| March 14, 2019 08:48 AM
Actress Lori Loughlin’s daughter Olivia Jade Giannulli was spending her spring break on a yacht of a top University of Southern California official Tuesday evening, the same day Loughlin was charged in a college admissions bribery scandal.
According to TMZ, Giannulli was on the chairman of USC’s Board of Trustees’ yacht in the Bahamas for spring break on Tuesday night, but has since departed in light of the investigation. The chairman, Rick Caruso, said Giannulli was on the yacht with his daughter Gianna and several other friends.
“My daughter and a group of students left for spring break prior to the government’s announcement yesterday,” Caruso told TMZ. “Once we became aware of the investigation, the young woman decided it would be in her best interests to return home.”
Loughlin, known for her role in “Full House,” was listed in the court documents unsealed Tuesday as one of the people charged in the college admissions bribery scandal. The complaint claims that Loughlin and her husband paid $500,000 in bribes to university officials to secure spots for their daughters at the University of Southern California.
Loughlin surrendered to federal authorities on Wednesday, according to FBI spokeswoman Laura Eimiller. She was later released on a $1 million bond.
According to Caruso, those at the university involved in the scandal were terminated.
“The charges filed today against employees of USC are disturbing and the alleged activity is absolutely wrong,” Caruso said. “I am saddened that these people would abuse their positions of trust and, as the government has alleged, victimize USC in the process. There is no option other than zero tolerance for this type of behavior. As a result, USC has fired the alleged wrongdoers.”

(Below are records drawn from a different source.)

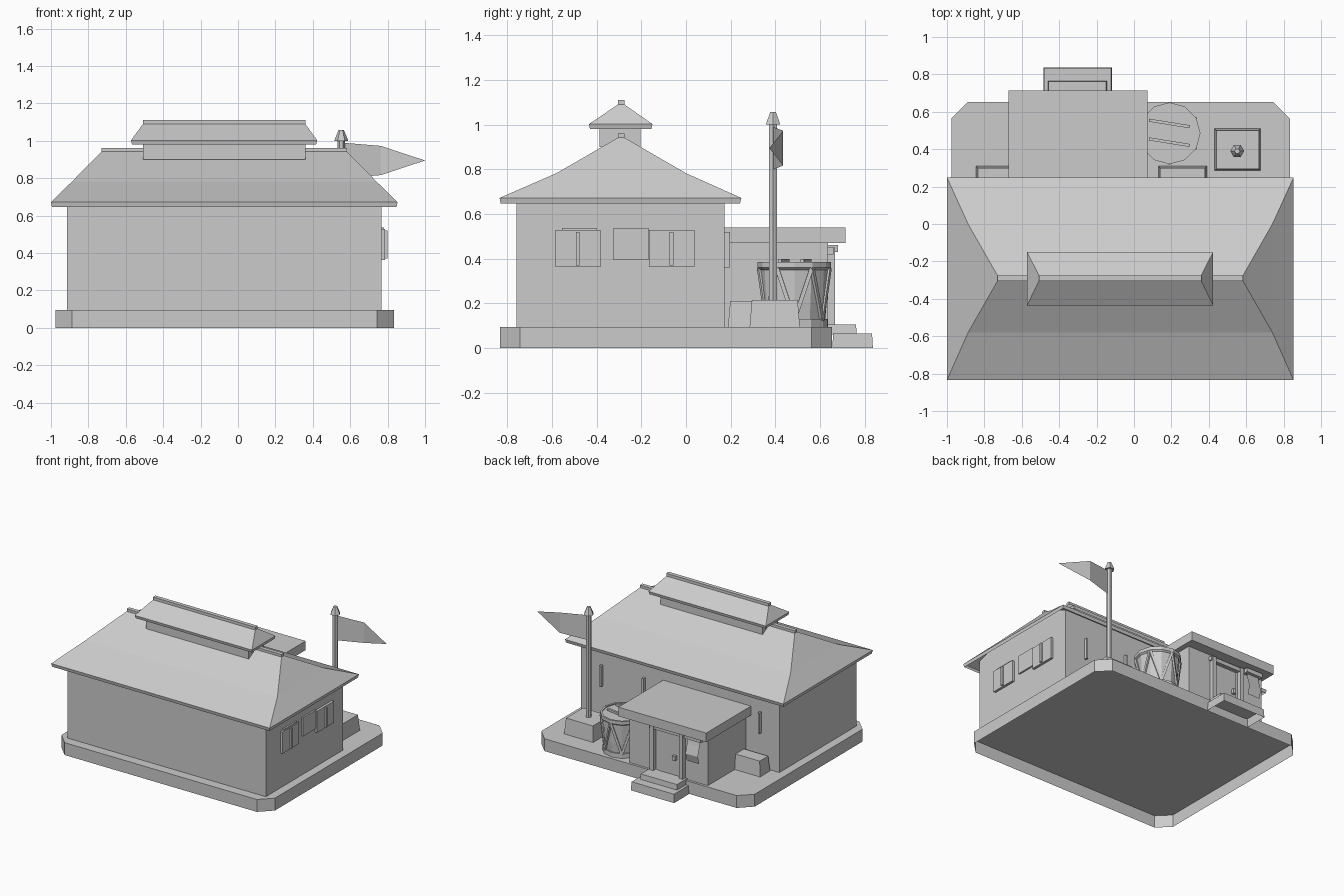
import bpy, bmesh, math
from mathutils import Vector

if "Cube" in bpy.data.objects:
    bpy.data.objects.remove(bpy.data.objects["Cube"])

grey = bpy.data.materials.new("plain grey")
grey.use_nodes = True
COLOUR = (0.6, 0.6, 0.6, 1)
grey.diffuse_color = COLOUR
grey.node_tree.nodes["Principled BSDF"].inputs["Base Color"].default_value = COLOUR


def mesh_object(name, verts, faces, solid=True):
    mesh = bpy.data.meshes.new(name)
    mesh.from_pydata(verts, [], faces)
    if solid:
        bm = bmesh.new()
        bm.from_mesh(mesh)
        bmesh.ops.recalc_face_normals(bm, faces=bm.faces)
        bm.to_mesh(mesh)
        bm.free()
    mesh.materials.append(grey)
    obj = bpy.data.objects.new(name, mesh)
    bpy.context.collection.objects.link(obj)
    return obj


def loft(name, rings, bottom=True):
    """Skin rings with equal vertex counts, capped above and optionally below."""
    n = len(rings[0])
    faces = [tuple(range(n * (len(rings) - 1), n * len(rings)))]
    if bottom:
        faces.append(tuple(range(n)))
    for r in range(len(rings) - 1):
        for i in range(n):
            j = (i + 1) % n
            faces.append((r * n + i, r * n + j, r * n + n + j, r * n + n + i))
    return mesh_object(name, [p for ring in rings for p in ring], faces)


def rect(x0, x1, y0, y1, z):
    return [(x0, y0, z), (x1, y0, z), (x1, y1, z), (x0, y1, z)]


def box(name, x0, x1, y0, y1, z0, z1, taper=0, bottom=True):
    return loft(name, [rect(x0, x1, y0, y1, z0),
                       rect(x0 + taper, x1 - taper, y0 + taper, y1 - taper, z1)], bottom)


def turned(name, cx, cy, sides, profile):
    """Faceted round part from (radius, height) pairs."""
    return loft(name, [[(cx + r * math.cos(math.tau * i / sides),
                         cy + r * math.sin(math.tau * i / sides), z)
                        for i in range(sides)] for r, z in profile])


def beam(name, a, b, width):
    """Square bar between two points."""
    a, b = Vector(a), Vector(b)
    d = (b - a).normalized()
    u = d.cross(Vector((0, 0, 1))).normalized() * width / 2
    v = d.cross(u).normalized() * width / 2
    return loft(name, [[p + u + v, p + u - v, p - u - v, p - u + v] for p in (a, b)])


# Hollow plinth with cut corners
GROUND = 0.095


def plinth_ring(z, c=0.09):
    x0, x1, y0, y1 = -0.977, 0.833, -0.833, 0.653
    return [(x0 + c, y0, z), (x1 - c, y0, z), (x1, y0 + c, z), (x1, y1 - c, z),
            (x1 - c, y1, z), (x0 + c, y1, z), (x0, y1 - c, z), (x0, y0 + c, z)]


loft("plinth", [plinth_ring(0), plinth_ring(GROUND)], False)

# Main hall, its walls reaching up inside the hollow flared hip roof
loft("hall_walls", [rect(-0.913, 0.768, -0.76, 0.173, GROUND),
                    rect(-0.913, 0.768, -0.76, 0.173, 0.695),
                    rect(-0.905, 0.76, -0.68, 0.1, 0.73)])
loft("hall_roof", [rect(-0.995, 0.848, -0.83, 0.242, 0.647),
                   rect(-1.0, 0.853, -0.835, 0.248, 0.672),
                   rect(-0.887, 0.74, -0.58, 0.0, 0.783),
                   rect(-0.73, 0.583, -0.305, -0.275, 0.942)], False)
box("hall_ridge", -0.73, 0.583, -0.305, -0.275, 0.937, 0.961)

# Raised roof vent
box("vent_walls", -0.508, 0.36, -0.388, -0.203, 0.9, 1.03)
loft("vent_roof", [rect(-0.567, 0.418, -0.43, -0.155, 0.981),
                   rect(-0.572, 0.423, -0.435, -0.15, 1.003),
                   rect(-0.508, 0.36, -0.305, -0.275, 1.09)], False)
box("vent_ridge", -0.508, 0.36, -0.305, -0.275, 1.085, 1.111)

# Side windows, shutters and their bars
for y0, y1 in ((-0.555, -0.4), (-0.325, -0.167)):
    box("side_window", 0.76, 0.78, y0, y1, 0.395, 0.538)
for y0, y1, bar in ((-0.585, -0.383, -0.485), (-0.165, 0.037, -0.065)):
    box("side_shutter", 0.76, 0.787, y0, y1, 0.363, 0.528)
    box("shutter_bar", 0.78, 0.8, bar - 0.008, bar + 0.008, 0.37, 0.52)

# Narrow bars on the back wall
for x in (-0.755, 0.23, 0.59):
    box("back_wall_bar", x - 0.008, x + 0.008, 0.165, 0.197, 0.36, 0.52)

# Entrance annex
box("annex_walls", -0.63, 0.033, 0.16, 0.635, GROUND, 0.48)
box("annex_roof", -0.672, 0.073, 0.17, 0.715, 0.47, 0.54)
box("lower_step", -0.485, -0.118, 0.655, 0.837, 0, 0.065, 0.004, False)
box("upper_step", -0.46, -0.145, 0.6, 0.765, 0.06, 0.105, 0.004)
for x in (-0.425, -0.175):
    box("door_post", x - 0.015, x + 0.015, 0.62, 0.668, 0.1, 0.45)
box("door_lintel", -0.45, -0.15, 0.62, 0.66, 0.42, 0.45)
box("door_panel", -0.39, -0.21, 0.62, 0.642, 0.1, 0.41)
box("door_handle", -0.372, -0.348, 0.635, 0.665, 0.225, 0.26)

# Banner hung beside the door
box("banner_rod", -0.6, -0.46, 0.63, 0.68, 0.43, 0.462)
rows = [(0.655, 0.435), (0.665, 0.39), (0.685, 0.32), (0.668, 0.26)]
mesh_object("banner", [(x, y, z) for y, z in rows for x in (-0.58, -0.475)],
            [(2 * i, 2 * i + 1, 2 * i + 3, 2 * i + 2) for i in range(3)], False)

# Stone blocks beside the annex
box("left_block", 0.13, 0.39, 0.188, 0.31, GROUND, 0.21, 0.01)
box("right_block", -0.845, -0.6, 0.188, 0.31, GROUND, 0.21, 0.01)

# Flagpole, finial and pennant
box("flag_pedestal", 0.43, 0.677, 0.285, 0.51, GROUND, 0.215, 0.01)
turned("flagpole", 0.552, 0.39, 6, [(0.02, 0.2), (0.02, 1.01)])
turned("pole_finial", 0.552, 0.39, 6, [(0.037, 1.0), (0.034, 1.01), (0.014, 1.058)])
mesh_object("pennant", [(0.56, 0.39, 0.8), (0.56, 0.39, 0.99), (0.765, 0.435, 0.973),
                        (0.765, 0.435, 0.817), (1.0, 0.373, 0.895)],
            [(0, 1, 2, 3), (3, 2, 4)], False)

# Drum with raised rim, zigzag lacing and sticks
CX, CY = 0.19, 0.485
turned("drum_body", CX, CY, 12, [(0.135, GROUND), (0.145, 0.2), (0.153, 0.36)])
turned("drum_top_rim", CX, CY, 12, [(0.153, 0.35), (0.165, 0.36), (0.165, 0.385),
                                    (0.15, 0.385), (0.15, 0.377)])
turned("drum_bottom_rim", CX, CY, 12, [(0.148, GROUND), (0.148, 0.13)])


def lace_point(i):
    r, z = ((0.141, 0.125), (0.156, 0.36))[i % 2]
    a = math.tau * i / 12
    return (CX + r * math.cos(a), CY + r * math.sin(a), z)


for i in range(12):
    beam("drum_lace", lace_point(i), lace_point(i + 1), 0.018)
for y in (0.555, 0.455):
    beam("drumstick", (0.08, y, 0.39), (0.298, y - 0.035, 0.39), 0.016)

Correction: In a previous version of this story, the Washington Examiner reported Loughlin’s daughter’s name was Olivia Jade and that she was on the yacht the day Loughlin surrendered to authorities, but her name is Olivia Jade Giannulli and she was on the yacht the day her mother was charged in the scandal. The Washington Examiner regrets these errors.